An ancient township

Streethay, situated to the immediate east of Lichfield is one of the ancient townships associated with the Lichfield area having historical records dating back to at least 1327. The area was originally two hamlets, Streethay and Morughale, although the latter is now lost.

Some buildings in the hamlet have ancient lineage including the site of the Manor House, to the North of Streethay, the site of which is thought to have been inhabited in the mid 13th Century and Brownsfield farm which may have its origins in the 17th century.

The name Streethay means an enclosure by a Roman road, which runs through the hamlet and was called Broadway in the early 13th Century and Stony Street in 1375. It is now known as Burton Old Road and is part of the Roman Ryknild Street.

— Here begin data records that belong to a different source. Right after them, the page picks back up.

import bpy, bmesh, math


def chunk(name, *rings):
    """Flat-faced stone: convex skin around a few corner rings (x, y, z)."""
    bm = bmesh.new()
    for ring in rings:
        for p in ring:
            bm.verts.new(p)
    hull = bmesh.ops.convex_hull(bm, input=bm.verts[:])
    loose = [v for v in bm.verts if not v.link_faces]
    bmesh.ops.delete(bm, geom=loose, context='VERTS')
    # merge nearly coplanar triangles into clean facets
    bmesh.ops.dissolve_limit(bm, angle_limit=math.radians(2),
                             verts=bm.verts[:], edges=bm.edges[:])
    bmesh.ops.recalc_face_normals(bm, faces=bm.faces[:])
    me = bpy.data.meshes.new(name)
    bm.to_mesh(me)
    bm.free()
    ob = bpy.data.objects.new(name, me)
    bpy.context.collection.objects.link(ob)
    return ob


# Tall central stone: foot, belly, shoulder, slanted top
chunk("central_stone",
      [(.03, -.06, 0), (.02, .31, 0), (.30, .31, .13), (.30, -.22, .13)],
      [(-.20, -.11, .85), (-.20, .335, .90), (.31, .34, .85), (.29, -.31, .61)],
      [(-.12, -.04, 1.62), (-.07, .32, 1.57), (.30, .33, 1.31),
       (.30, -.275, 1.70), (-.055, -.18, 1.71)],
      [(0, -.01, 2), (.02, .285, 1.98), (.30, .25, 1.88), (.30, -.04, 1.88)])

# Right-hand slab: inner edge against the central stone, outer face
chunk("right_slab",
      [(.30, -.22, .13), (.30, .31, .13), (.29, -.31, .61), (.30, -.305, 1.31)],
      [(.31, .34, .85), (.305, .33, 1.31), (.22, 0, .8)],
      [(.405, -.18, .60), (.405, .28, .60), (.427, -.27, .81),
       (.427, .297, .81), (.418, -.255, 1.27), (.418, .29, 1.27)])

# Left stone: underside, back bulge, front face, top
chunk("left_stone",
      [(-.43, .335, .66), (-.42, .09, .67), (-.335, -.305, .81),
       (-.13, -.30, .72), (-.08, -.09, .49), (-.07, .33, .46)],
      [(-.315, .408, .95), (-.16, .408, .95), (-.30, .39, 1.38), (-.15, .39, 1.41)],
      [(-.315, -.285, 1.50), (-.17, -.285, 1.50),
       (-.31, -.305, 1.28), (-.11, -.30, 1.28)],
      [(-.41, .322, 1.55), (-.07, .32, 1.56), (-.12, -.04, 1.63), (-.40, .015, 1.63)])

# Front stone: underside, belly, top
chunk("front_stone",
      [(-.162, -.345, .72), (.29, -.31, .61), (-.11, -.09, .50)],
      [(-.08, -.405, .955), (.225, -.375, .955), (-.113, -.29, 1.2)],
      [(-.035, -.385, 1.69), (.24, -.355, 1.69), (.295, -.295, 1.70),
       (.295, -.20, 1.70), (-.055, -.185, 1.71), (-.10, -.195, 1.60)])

Streethay was originally a township within St, Michael’s parish, in Lichfield and over the centuries it has had a number of boundary changes. It was converted to a civil parish in 1934. In 1983 the parish was amalgamated with its larger neighbour, Alrewas, to form Alrewas & Fradley with Streethay Parish Council. The two areas retain their separate boundaries to this day.

Impact of transport

The parish has been influenced by all the major transport networks including the canals, with boats today berthing at Streethay Wharf on the Coventry Canal and two platforms at Trent Valley Railway Station for the West Coast Main Line route from London to Scotland and the Cross-City Line route from Redditch to Lichfield via Birmingham. It is bordered to the south by the A38 major trunk road.

There is little industrial activity in the area. A brewery was once situated on Burton Road with the row of workers cottages still standing and inhabited. W.R.A.F. personnel serving at Fradley airfield during the Second World War used the area to the south west of the Anchor public house. The Anchor public house has been on this site since 1824.